Records excerpted from a collection:
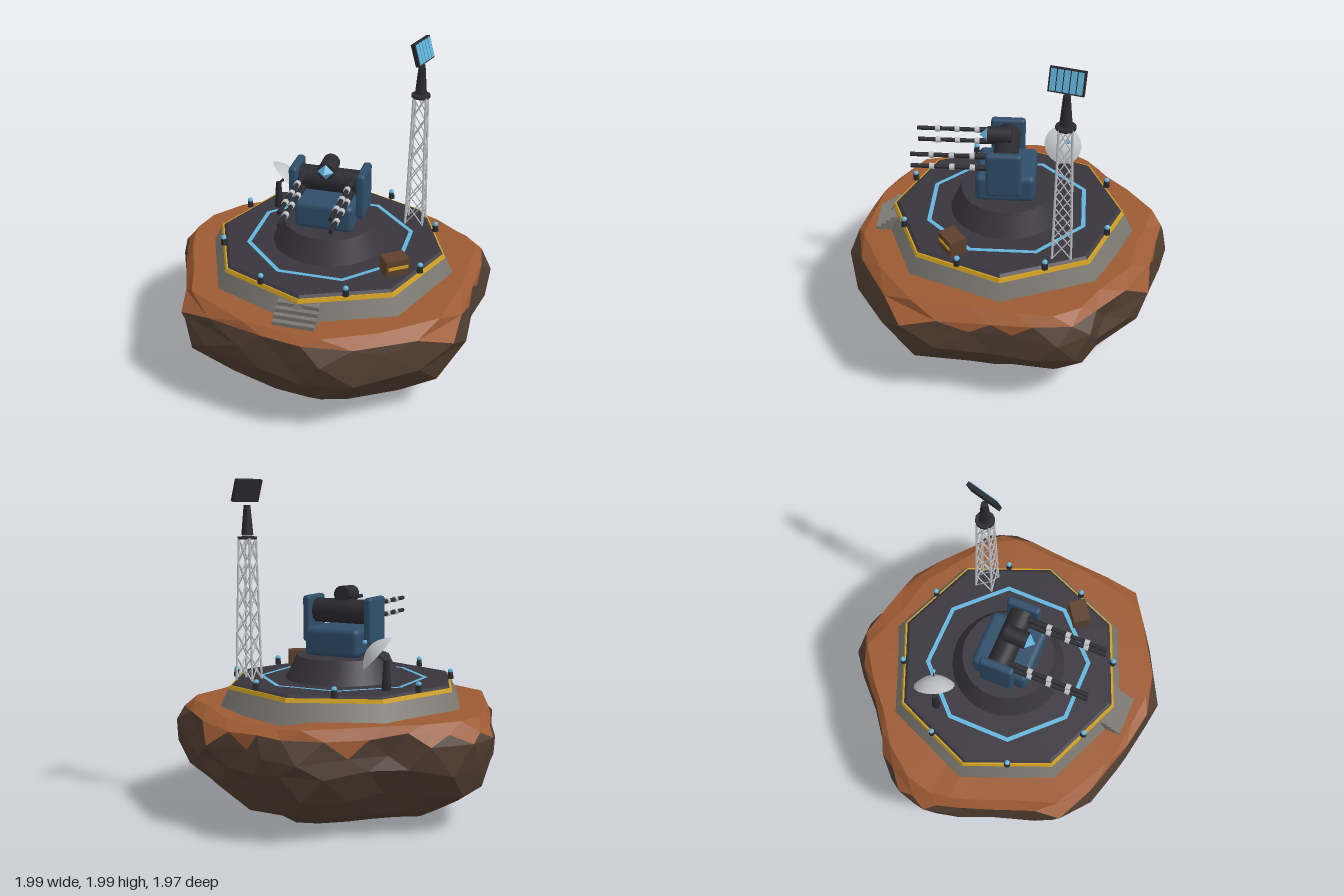
import * as THREE from 'three';
import { toCreasedNormals } from 'three/addons/utils/BufferGeometryUtils.js';
import { RoundedBoxGeometry } from 'three/addons/geometries/RoundedBoxGeometry.js';

const V = (x, y, z) => new THREE.Vector3(x, y, z);
const material = (name, color, extra = {}) => {
  const m = new THREE.MeshStandardMaterial({ color, ...extra });
  m.name = name;
  return m;
};

export function createModel() {
  const rust = material('rust soil', 0x9c5a33, { flatShading: true });
  const rock = material('brown rock', 0x4f3d30, { flatShading: true });
  const concrete = material('concrete', 0x7a776f);
  const deck = material('charcoal', 0x38353d);
  const gun = material('gunmetal', 0x2a2a30);
  const blue = material('steel blue', 0x2f4d69);
  const cyan = material('cyan', 0x62b4dc);
  const yellow = material('hazard yellow', 0xd0a01f);
  const light = material('light grey', 0xc0c3c6, { side: THREE.DoubleSide });
  const crateBrown = material('crate brown', 0x5c402c);

  const root = new THREE.Group();
  root.name = 'rockTurretBase';
  const base = new THREE.Group(); // everything standing on the rock
  base.name = 'outpost';
  base.position.set(0.028, 0, 0.003);
  root.add(base);

  const add = (parent, name, geo, mat, x = 0, y = 0, z = 0) => {
    const m = new THREE.Mesh(geo, mat);
    m.name = name;
    m.position.set(x, y, z);
    parent.add(m);
    return m;
  };
  const box = (w, h, d) => new THREE.BoxGeometry(w, h, d);
  const cyl = (rt, rb, h, n = 16) =>
    toCreasedNormals(new THREE.CylinderGeometry(rt, rb, h, n), n > 8 ? 0.6 : 0.3);
  const strut = (parent, name, a, b, r, mat, n = 6) => {
    const m = add(parent, name, new THREE.CylinderGeometry(r, r, a.distanceTo(b), n), mat);
    m.position.copy(a).lerp(b, 0.5);
    m.quaternion.setFromUnitVectors(V(0, 1, 0), b.clone().sub(a).normalize());
    return m;
  };

  // Boulder: stacked irregular rings following a lobed outline (degrees, radius)
  const outline = [[-180, 0.96], [-172, 1.01], [-161, 1.0], [-146, 0.93], [-132, 0.84], [-117, 0.89],
    [-101, 1.01], [-89, 0.99], [-80, 0.92], [-62, 0.98], [-41, 0.91], [-30, 1.045], [-19, 1.055], [-5, 0.95],
    [10, 0.945], [32, 1.07], [55, 0.97], [77, 1.0], [90, 0.92], [108, 0.93], [137, 0.98], [154, 0.87],
    [172, 0.905], [180, 0.96]];
  const N = outline.length - 1;
  let seed = 7;
  const rand = () => (seed = (seed * 16807) % 2147483647) / 2147483647 - 0.5;
  // scale, height, height jitter, radial jitter, strength of the lobes
  const levels = [[0.92, 0.648, 0.008, 0.01, 0.65], [0.97, 0.597, 0.04, 0.015, 0.85], [1, 0.505, 0.07, 0.01, 1],
    [0.995, 0.39, 0.06, 0.03, 1], [0.92, 0.25, 0.06, 0.05, 0.9], [0.79, 0.125, 0.05, 0.05, 0.85],
    [0.62, 0.042, 0.02, 0.05, 0.8], [0.4, 0, 0, 0.05, 0.6]];
  const rings = levels.map(([s, y, jy, jr, lobe], k) => Array.from({ length: N }, (_, i) => {
    const mix = (k % 2) / 2; // odd rings sit between the outline points
    const deg = THREE.MathUtils.lerp(outline[i][0], outline[i + 1][0], mix);
    const edge = THREE.MathUtils.lerp(outline[i][1], outline[i + 1][1], mix);
    const t = THREE.MathUtils.degToRad(deg);
    const r = Math.max(THREE.MathUtils.lerp(0.97, edge, lobe) * (s + rand() * jr), k === 0 ? 0.8 : 0);
    return V(r * Math.cos(t), y + rand() * jy, r * Math.sin(t));
  }));
  // the rim dips at the back
  for (const i of [7, 8, 9]) rings[0][i].set(rings[0][i].x * 0.94, 0.625, rings[0][i].z * 0.94);
  const soilFaces = [], rockFaces = [];
  for (let i = 0; i < N; i++) {
    const j = (i + 1) % N;
    soilFaces.push(V(0, 0.65, 0), rings[0][j], rings[0][i]);
    for (let k = 0; k < rings.length - 1; k++) {
      const [a, b] = [rings[k], rings[k + 1]];
      const out = k === 0 ? soilFaces : rockFaces;
      if (k % 2 === 0) out.push(a[i], a[j], b[i], a[j], b[j], b[i]);
      else {
        out.push(a[i], b[j], b[i]);
        const drip = k === 1 && rand() > 0; // soil running down between rocks
        (drip ? soilFaces : out).push(a[i], a[j], b[j]);
      }
    }
    const last = rings[rings.length - 1];
    rockFaces.push(V(0, 0, 0), last[i], last[j]);
  }
  for (const [name, faces, mat] of [['soilCap', soilFaces, rust], ['boulder', rockFaces, rock]]) {
    const g = new THREE.BufferGeometry().setFromPoints(faces);
    g.computeVertexNormals();
    add(root, name, g, mat);
  }

  // Octagonal platform
  add(base, 'foundation', new THREE.CylinderGeometry(0.72, 0.785, 0.13, 8), concrete, 0, 0.682, 0);
  add(base, 'hazardBand', cyl(0.71, 0.72, 0.026, 8), yellow, 0, 0.757, 0);
  add(base, 'deck', cyl(0.682, 0.706, 0.018, 8), deck, 0, 0.775, 0);
  const ring = new THREE.RingGeometry(0.492, 0.52, 8, 1, Math.PI / 8).rotateX(-Math.PI / 2);
  add(base, 'deckLine', ring, cyan, 0, 0.787, 0);
  for (let i = 0; i < 4; i++) { // front stairs
    const h = 0.025 + i * 0.024, d = 0.14 - i * 0.032;
    add(base, 'step', box(0.25, h, d), concrete, 0, 0.645 + h / 2, 0.675 + d / 2);
  }
  for (let i = 0; i < 8; i++) { // edge lights
    const t = (i + 0.5) * Math.PI / 4, x = 0.66 * Math.cos(t), z = 0.66 * Math.sin(t);
    add(base, 'lightPost', cyl(0.016, 0.02, 0.045, 8), gun, x, 0.802, z);
    add(base, 'lightBulb', new THREE.SphereGeometry(0.017, 10, 8), cyan, x, 0.826, z);
  }

  // Turret
  const turret = new THREE.Group();
  turret.name = 'turret';
  base.add(turret);
  add(turret, 'pedestal', cyl(0.285, 0.355, 0.145, 32), deck, 0, 0.852, 0);
  add(turret, 'turretBody', new RoundedBoxGeometry(0.36, 0.175, 0.36, 2, 0.035), blue, 0, 1.015, 0.008);
  add(turret, 'gunDrum', cyl(0.075, 0.075, 0.38, 20), gun, 0, 1.19, 0.01).rotation.z = Math.PI / 2;
  for (const s of [-1, 1]) {
    add(turret, 'sideArmour', new RoundedBoxGeometry(0.053, 0.285, 0.212, 2, 0.02), blue, s * 0.207, 1.143, 0.012);
    for (const y of [1.15, 1.23]) {
      const x = s * 0.15;
      const rod = (name, z0, z1, r, mat) => strut(turret, name, V(x, y, z0), V(x, y, z1), r, mat, 12);
      rod('barrelSleeve', 0.02, 0.2, 0.018, gun);
      rod('barrel', 0.15, 0.567, 0.013, gun);
      for (const z of [0.2, 0.322, 0.442]) rod('barrelCollar', z - 0.015, z + 0.015, 0.019, light);
    }
  }
  const housing = add(turret, 'sensorHousing', cyl(0.052, 0.052, 0.14, 16), gun, 0, 1.292, 0.05);
  housing.rotation.x = Math.PI / 2 + 0.035;
  add(turret, 'sensorLens', new THREE.OctahedronGeometry(0.05), cyan, 0, 1.29, 0.12);

  // Lattice mast
  const mast = new THREE.Group();
  mast.name = 'mast';
  mast.position.set(0.464, 0, -0.345);
  base.add(mast);
  const bays = 6;
  const corner = (i, level) => {
    const w = THREE.MathUtils.lerp(0.055, 0.037, level / bays);
    return V([w, -w, -w, w][i % 4], 0.785 + level * 0.855 / bays, [w, w, -w, -w][i % 4]);
  };
  for (let i = 0; i < 4; i++) {
    strut(mast, 'mastLeg', corner(i, 0), corner(i, bays), 0.007, light, 8);
    for (let l = 0; l < bays; l++) {
      strut(mast, 'mastBrace', corner(i, l), corner(i + 1, l + 1), 0.004, light);
      strut(mast, 'mastBrace', corner(i + 1, l), corner(i, l + 1), 0.004, light);
    }
  }
  add(mast, 'mastCap', cyl(0.058, 0.058, 0.016, 12), gun, 0, 1.64, 0);
  add(mast, 'mastHead', cyl(0.02, 0.036, 0.178, 12), gun, 0, 1.745, 0);
  const panel = new THREE.Group();
  panel.name = 'solarPanel';
  panel.position.set(0, 1.92, 0);
  panel.rotation.set(-0.3, Math.PI / 2 - 0.27, 0, 'YXZ');
  mast.add(panel);
  add(panel, 'panelFrame', box(0.2, 0.136, 0.025), gun);
  for (let i = 0; i < 5; i++) add(panel, 'panelCell', box(0.031, 0.12, 0.006), cyan, (i - 2) * 0.0375, 0, 0.014);

  // Dish antenna, its domed side turned up and outward over the mount
  const dishAxis = V(0.65, 0.65, -0.3).normalize();
  const dishCentre = V(-0.376, 1.005, -0.328);
  const along = (d) => dishCentre.clone().addScaledVector(dishAxis, d);
  add(base, 'dishPost', cyl(0.017, 0.028, 0.175, 10), gun, -0.431, 0.87, -0.302);
  strut(base, 'dishMount', V(-0.431, 0.945, -0.302), along(0.03), 0.009, gun, 8);
  const dome = [0.124, 0.114, 0.092, 0.064, 0.033, 0].map((r) => new THREE.Vector2(r, 0.05 - r * r * 4));
  const dish = add(base, 'dish', new THREE.LatheGeometry(dome, 24), light);
  dish.position.copy(dishCentre);
  dish.quaternion.setFromUnitVectors(V(0, 1, 0), dishAxis);
  strut(base, 'dishFeedRod', along(0.03), along(0.08), 0.005, gun);
  add(base, 'dishFeed', new THREE.SphereGeometry(0.014, 10, 8), cyan).position.copy(along(0.085));

  // Supply crate
  const crate = new THREE.Group();
  crate.name = 'crate';
  crate.position.set(0.465, 0.835, 0.293);
  crate.rotation.y = 0.62;
  base.add(crate);
  add(crate, 'crateBox', box(0.145, 0.1, 0.107), crateBrown);
  add(crate, 'crateStripe', box(0.125, 0.02, 0.006), yellow, 0, 0.003, 0.054);

  return root;
}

ASSIGNED TASK: Those lines above that contain the string "crate" should be returned.

EXERCISE SOLUTION:
  const crateBrown = material('crate brown', 0x5c402c);
  // Supply crate
  const crate = new THREE.Group();
  crate.name = 'crate';
  crate.position.set(0.465, 0.835, 0.293);
  crate.rotation.y = 0.62;
  base.add(crate);
  add(crate, 'crateBox', box(0.145, 0.1, 0.107), crateBrown);
  add(crate, 'crateStripe', box(0.125, 0.02, 0.006), yellow, 0, 0.003, 0.054);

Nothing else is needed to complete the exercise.